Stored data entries

+++

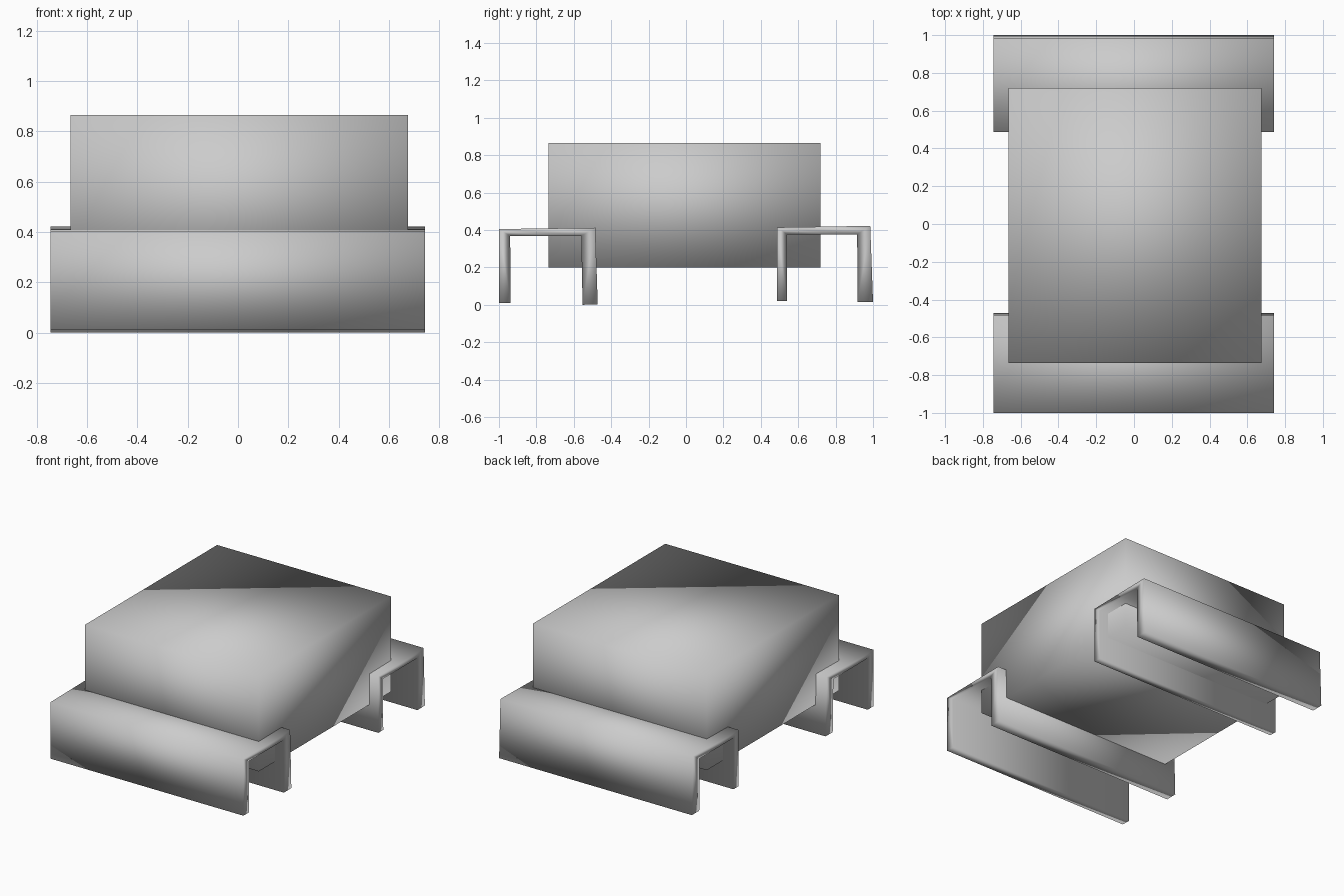
import bpy
import bmesh

old = bpy.data.objects.get("Cube")
if old:
    bpy.data.objects.remove(old, do_unlink=True)

grey = bpy.data.materials.new("plain grey")
grey.use_nodes = True
grey.diffuse_color = (0.6, 0.6, 0.6, 1)
grey.node_tree.nodes["Principled BSDF"].inputs["Base Color"].default_value = (0.6, 0.6, 0.6, 1)


def extrude_profile(name, profile, x0, x1):
    """Sweep a closed (y, z) outline along x, with fully smooth shading."""
    bm = bmesh.new()
    face = bm.faces.new([bm.verts.new((x0, y, z)) for y, z in profile])
    result = bmesh.ops.extrude_face_region(bm, geom=[face], use_keep_orig=True)
    moved = [v for v in result["geom"] if isinstance(v, bmesh.types.BMVert)]
    bmesh.ops.translate(bm, verts=moved, vec=(x1 - x0, 0, 0))
    bmesh.ops.recalc_face_normals(bm, faces=bm.faces)
    for f in bm.faces:
        f.smooth = True
    mesh = bpy.data.meshes.new(name)
    bm.to_mesh(mesh)
    bm.free()
    mesh.materials.append(grey)
    obj = bpy.data.objects.new(name, mesh)
    bpy.context.collection.objects.link(obj)
    return obj


# Main block resting in the two channels
extrude_profile("body_block",
                [(-0.735, 0.2), (0.72, 0.2), (0.72, 0.865), (-0.735, 0.865)],
                -0.665, 0.675)

# Upside-down U channels, slightly uneven
extrude_profile("front_channel",
                [(-1.0, 0.01), (-1.0, 0.405), (-0.485, 0.412), (-0.472, 0.002),
                 (-0.553, 0.0), (-0.56, 0.368), (-0.94, 0.368), (-0.938, 0.01)],
                -0.745, 0.742)
extrude_profile("back_channel",
                [(0.487, 0.02), (0.487, 0.414), (0.985, 0.422), (1.0, 0.015),
                 (0.918, 0.014), (0.915, 0.377), (0.54, 0.377), (0.541, 0.02)],
                -0.745, 0.742)
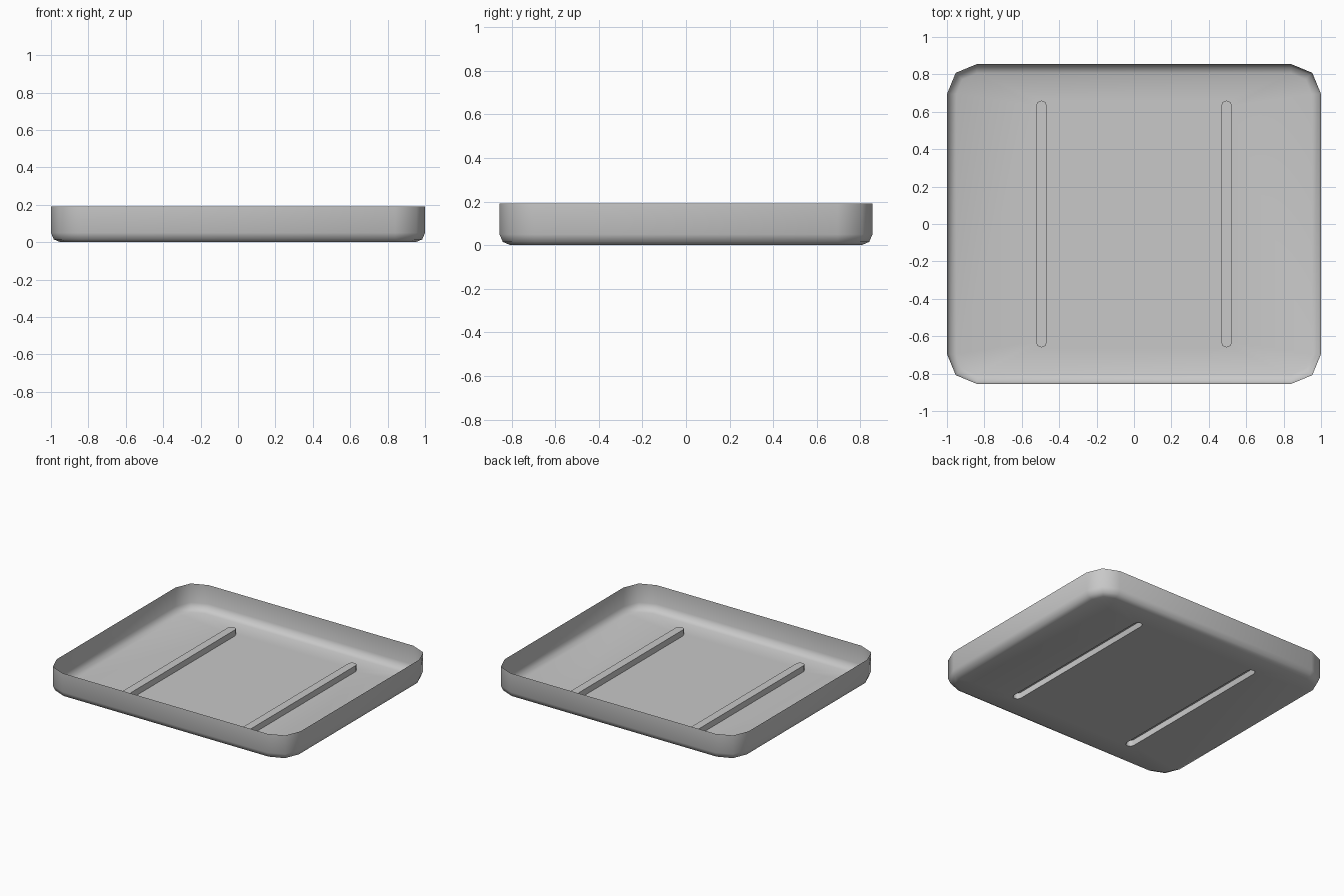
import bpy, bmesh, math

cube = bpy.data.objects.get("Cube")
if cube:
    bpy.data.objects.remove(cube)

HALF_X, HALF_Y, HEIGHT = 1.0, 0.855, 0.19
CORNER = 0.16
RIB_X, RIB_Y, RIB_RADIUS, RIB_HEIGHT = 0.495, 0.66, 0.03, 0.045


def rounded_outline(half_x, half_y, radius, steps, centre_x=0.0):
    """Points of a rounded rectangle, counter-clockwise, without doubled points."""
    points = []
    for quarter, (sx, sy) in enumerate([(1, 1), (-1, 1), (-1, -1), (1, -1)]):
        for i in range(steps + 1):
            a = (quarter + i / steps) * math.pi / 2
            p = (centre_x + sx * (half_x - radius) + radius * math.cos(a),
                 sy * (half_y - radius) + radius * math.sin(a))
            if not points or math.dist(p, points[-1]) > 1e-5:
                points.append(p)
    if math.dist(points[0], points[-1]) < 1e-5:
        points.pop()
    return points


def ring(bm, outline, z):
    return [bm.verts.new((x, y, z)) for x, y in outline]


def bridge(bm, lower, upper):
    n = len(lower)
    for i in range(n):
        j = (i + 1) % n
        bm.faces.new((lower[i], lower[j], upper[j], upper[i]))


def loop_edges(bm, verts):
    pairs = zip(verts, verts[1:] + verts[:1])
    return [bm.edges.get(p) or bm.edges.new(p) for p in pairs]


grey = bpy.data.materials.new("light grey")
grey.use_nodes = True
grey.diffuse_color = (0.58, 0.58, 0.58, 1)
grey.node_tree.nodes["Principled BSDF"].inputs["Base Color"].default_value = grey.diffuse_color

bm = bmesh.new()

# Walls and rounded lower edge, from rim to floor
previous = None
for inset, z in [(0, HEIGHT), (0, 0.05), (0.015, 0.015), (0.05, 0)]:
    outline = rounded_outline(HALF_X - inset, HALF_Y - inset, CORNER - inset, 2)
    current = ring(bm, outline, z)
    if previous:
        bridge(bm, current, previous)
    previous = current
floor_edges = loop_edges(bm, previous)

# Two pressed ribs, raised above and hollow below
for side in (-1, 1):
    outline = rounded_outline(RIB_RADIUS, RIB_Y, RIB_RADIUS, 2, side * RIB_X)
    foot, top = ring(bm, outline, 0), ring(bm, outline, RIB_HEIGHT)
    bridge(bm, foot, top)
    bm.faces.new(top)
    floor_edges += loop_edges(bm, foot)

# Floor around the ribs
bmesh.ops.triangle_fill(bm, edges=floor_edges, use_beauty=True, normal=(0, 0, -1))
bmesh.ops.recalc_face_normals(bm, faces=bm.faces)

mesh = bpy.data.meshes.new("tray")
bm.to_mesh(mesh)
bm.free()
mesh.materials.append(grey)
tray = bpy.data.objects.new("tray", mesh)
bpy.context.collection.objects.link(tray)
bpy.context.view_layer.objects.active = tray
tray.select_set(True)
bpy.ops.object.shade_smooth_by_angle(angle=math.radians(50))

+++

All entries above should be printed exactly, though without their pictures.

__Written response__
import bpy
import bmesh

old = bpy.data.objects.get("Cube")
if old:
    bpy.data.objects.remove(old, do_unlink=True)

grey = bpy.data.materials.new("plain grey")
grey.use_nodes = True
grey.diffuse_color = (0.6, 0.6, 0.6, 1)
grey.node_tree.nodes["Principled BSDF"].inputs["Base Color"].default_value = (0.6, 0.6, 0.6, 1)


def extrude_profile(name, profile, x0, x1):
    """Sweep a closed (y, z) outline along x, with fully smooth shading."""
    bm = bmesh.new()
    face = bm.faces.new([bm.verts.new((x0, y, z)) for y, z in profile])
    result = bmesh.ops.extrude_face_region(bm, geom=[face], use_keep_orig=True)
    moved = [v for v in result["geom"] if isinstance(v, bmesh.types.BMVert)]
    bmesh.ops.translate(bm, verts=moved, vec=(x1 - x0, 0, 0))
    bmesh.ops.recalc_face_normals(bm, faces=bm.faces)
    for f in bm.faces:
        f.smooth = True
    mesh = bpy.data.meshes.new(name)
    bm.to_mesh(mesh)
    bm.free()
    mesh.materials.append(grey)
    obj = bpy.data.objects.new(name, mesh)
    bpy.context.collection.objects.link(obj)
    return obj


# Main block resting in the two channels
extrude_profile("body_block",
                [(-0.735, 0.2), (0.72, 0.2), (0.72, 0.865), (-0.735, 0.865)],
                -0.665, 0.675)

# Upside-down U channels, slightly uneven
extrude_profile("front_channel",
                [(-1.0, 0.01), (-1.0, 0.405), (-0.485, 0.412), (-0.472, 0.002),
                 (-0.553, 0.0), (-0.56, 0.368), (-0.94, 0.368), (-0.938, 0.01)],
                -0.745, 0.742)
extrude_profile("back_channel",
                [(0.487, 0.02), (0.487, 0.414), (0.985, 0.422), (1.0, 0.015),
                 (0.918, 0.014), (0.915, 0.377), (0.54, 0.377), (0.541, 0.02)],
                -0.745, 0.742)
import bpy, bmesh, math

cube = bpy.data.objects.get("Cube")
if cube:
    bpy.data.objects.remove(cube)

HALF_X, HALF_Y, HEIGHT = 1.0, 0.855, 0.19
CORNER = 0.16
RIB_X, RIB_Y, RIB_RADIUS, RIB_HEIGHT = 0.495, 0.66, 0.03, 0.045


def rounded_outline(half_x, half_y, radius, steps, centre_x=0.0):
    """Points of a rounded rectangle, counter-clockwise, without doubled points."""
    points = []
    for quarter, (sx, sy) in enumerate([(1, 1), (-1, 1), (-1, -1), (1, -1)]):
        for i in range(steps + 1):
            a = (quarter + i / steps) * math.pi / 2
            p = (centre_x + sx * (half_x - radius) + radius * math.cos(a),
                 sy * (half_y - radius) + radius * math.sin(a))
            if not points or math.dist(p, points[-1]) > 1e-5:
                points.append(p)
    if math.dist(points[0], points[-1]) < 1e-5:
        points.pop()
    return points


def ring(bm, outline, z):
    return [bm.verts.new((x, y, z)) for x, y in outline]


def bridge(bm, lower, upper):
    n = len(lower)
    for i in range(n):
        j = (i + 1) % n
        bm.faces.new((lower[i], lower[j], upper[j], upper[i]))


def loop_edges(bm, verts):
    pairs = zip(verts, verts[1:] + verts[:1])
    return [bm.edges.get(p) or bm.edges.new(p) for p in pairs]


grey = bpy.data.materials.new("light grey")
grey.use_nodes = True
grey.diffuse_color = (0.58, 0.58, 0.58, 1)
grey.node_tree.nodes["Principled BSDF"].inputs["Base Color"].default_value = grey.diffuse_color

bm = bmesh.new()

# Walls and rounded lower edge, from rim to floor
previous = None
for inset, z in [(0, HEIGHT), (0, 0.05), (0.015, 0.015), (0.05, 0)]:
    outline = rounded_outline(HALF_X - inset, HALF_Y - inset, CORNER - inset, 2)
    current = ring(bm, outline, z)
    if previous:
        bridge(bm, current, previous)
    previous = current
floor_edges = loop_edges(bm, previous)

# Two pressed ribs, raised above and hollow below
for side in (-1, 1):
    outline = rounded_outline(RIB_RADIUS, RIB_Y, RIB_RADIUS, 2, side * RIB_X)
    foot, top = ring(bm, outline, 0), ring(bm, outline, RIB_HEIGHT)
    bridge(bm, foot, top)
    bm.faces.new(top)
    floor_edges += loop_edges(bm, foot)

# Floor around the ribs
bmesh.ops.triangle_fill(bm, edges=floor_edges, use_beauty=True, normal=(0, 0, -1))
bmesh.ops.recalc_face_normals(bm, faces=bm.faces)

mesh = bpy.data.meshes.new("tray")
bm.to_mesh(mesh)
bm.free()
mesh.materials.append(grey)
tray = bpy.data.objects.new("tray", mesh)
bpy.context.collection.objects.link(tray)
bpy.context.view_layer.objects.active = tray
tray.select_set(True)
bpy.ops.object.shade_smooth_by_angle(angle=math.radians(50))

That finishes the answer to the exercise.